Employment & Careers in Construction
Top Construction careers: Which Jobs Pay the Most?
Working in construction can be intense and arduous - and bring opportunities to find rewarding and high-paying jobs. Finding and taking these opportunities can be tricky - but the best construction positions may become available only after you put time in as a trainee.
While some roles require academic qualifications, or a completed apprenticeship - many top construction careers begin in entry-level or labourer positions.
Check out our list of the best-paid construction jobs - and set yourself on the right track to a successful career...
Construction Supervisor: responsible for project planning, organizing and obtaining materials and arranging personnel. Supervisors are present at every level of a construction project: from the planning stages, contact with contractors, equipment and material logistics - right through to the completion of building work. The job is demanding and may require an academic qualification, although many supervisors work their way up through hands-on experience.
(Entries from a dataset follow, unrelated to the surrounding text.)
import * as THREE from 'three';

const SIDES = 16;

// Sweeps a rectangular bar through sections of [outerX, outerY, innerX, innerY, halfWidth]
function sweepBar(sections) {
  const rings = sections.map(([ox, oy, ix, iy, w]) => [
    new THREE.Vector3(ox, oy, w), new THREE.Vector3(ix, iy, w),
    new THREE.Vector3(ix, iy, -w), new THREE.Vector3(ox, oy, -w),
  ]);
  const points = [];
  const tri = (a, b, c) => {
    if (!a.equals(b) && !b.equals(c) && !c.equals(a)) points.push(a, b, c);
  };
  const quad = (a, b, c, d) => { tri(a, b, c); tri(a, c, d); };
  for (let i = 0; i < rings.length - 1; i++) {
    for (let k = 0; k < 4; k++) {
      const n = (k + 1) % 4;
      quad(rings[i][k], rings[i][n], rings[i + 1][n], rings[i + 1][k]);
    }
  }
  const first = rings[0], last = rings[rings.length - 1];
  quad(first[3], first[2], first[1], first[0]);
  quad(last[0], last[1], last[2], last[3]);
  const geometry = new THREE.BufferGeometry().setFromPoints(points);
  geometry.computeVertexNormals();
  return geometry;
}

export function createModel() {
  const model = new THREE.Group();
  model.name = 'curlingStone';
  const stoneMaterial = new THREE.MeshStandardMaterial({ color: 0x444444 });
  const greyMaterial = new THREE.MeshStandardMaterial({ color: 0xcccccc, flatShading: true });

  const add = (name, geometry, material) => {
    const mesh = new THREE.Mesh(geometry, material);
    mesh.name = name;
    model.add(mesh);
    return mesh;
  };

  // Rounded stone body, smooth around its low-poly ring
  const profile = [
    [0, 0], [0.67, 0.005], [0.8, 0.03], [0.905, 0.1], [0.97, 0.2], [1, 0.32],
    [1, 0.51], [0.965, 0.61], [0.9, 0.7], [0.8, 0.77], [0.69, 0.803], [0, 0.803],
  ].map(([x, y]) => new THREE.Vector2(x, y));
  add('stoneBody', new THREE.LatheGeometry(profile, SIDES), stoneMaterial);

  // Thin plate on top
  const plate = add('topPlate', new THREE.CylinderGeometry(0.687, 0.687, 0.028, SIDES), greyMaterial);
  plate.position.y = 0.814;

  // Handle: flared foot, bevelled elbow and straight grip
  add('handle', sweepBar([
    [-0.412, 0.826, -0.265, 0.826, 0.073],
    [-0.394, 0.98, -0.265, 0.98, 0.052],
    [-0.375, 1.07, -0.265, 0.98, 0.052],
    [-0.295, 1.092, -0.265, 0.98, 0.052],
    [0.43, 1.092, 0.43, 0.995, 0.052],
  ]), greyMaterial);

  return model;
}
Line Supervisor: a narrower and more specialised appointment than the construction supervisor, the line supervisor is responsible for managing skilled workers on the building site, like plumbers, joiners and electricians. The role requires technical and mathematical abilities: line supervisors must be able to understand plans, manage schedules and co-ordinate with management personnel.
Carpenters: a diverse, essential construction job as old as it is valuable. Carpenters may be involved in projects in minor or major capacities: constructing building frames, complementing structural work or adding finishing touches, like installing cabinets or hanging doors. Apprenticeships are vital, but time spent learning the discipline is worthwhile since almost every size construction project will require a carpenter.
Electricians: highly-skilled and accredited, like carpenters, electricians are essential in all types of modern construction projects. Electricians could be expected to oversee an entire building's electrical installation, or work only one some small aspect of it - such as safely running wiring behind walls. Vocational training is a necessity for electricians since the trade is strictly governed by safety standards.
Plumbers: most plumbing careers being with apprenticeships and require multi-disciplinary skill. A plumber's vocabulary extends beyond piping and duct-work - to soldering, welding and electrical installation. Plumbers, like electricians, must meet strictly-enforced accreditation standards and be flexible enough to deal with a huge range of jobs - from drainage, waste disposal and gas central heating.
Equipment operators: from forklifts and bulldozers to excavators and cranes, many pieces of hardware and heavy machinery on a building site require skilled operators. These individuals are necessary to move and manipulate materials - essentially, making the project happen. While you may need to go through some sort of formal training or apprenticeship, qualified equipment operators are a valuable resource in every part of the industry.
The path to success...
Finding a high-paying area of the industry, which suits your ambitions, is really only the first step on a long road. Construction is notoriously competitive: you'll need to show aptitude and demonstrate a strong work ethic. Since most construction careers begin with some sort of vocational training, impressing both clients and employers in your early years as a professional will be vital in determining your career's future success.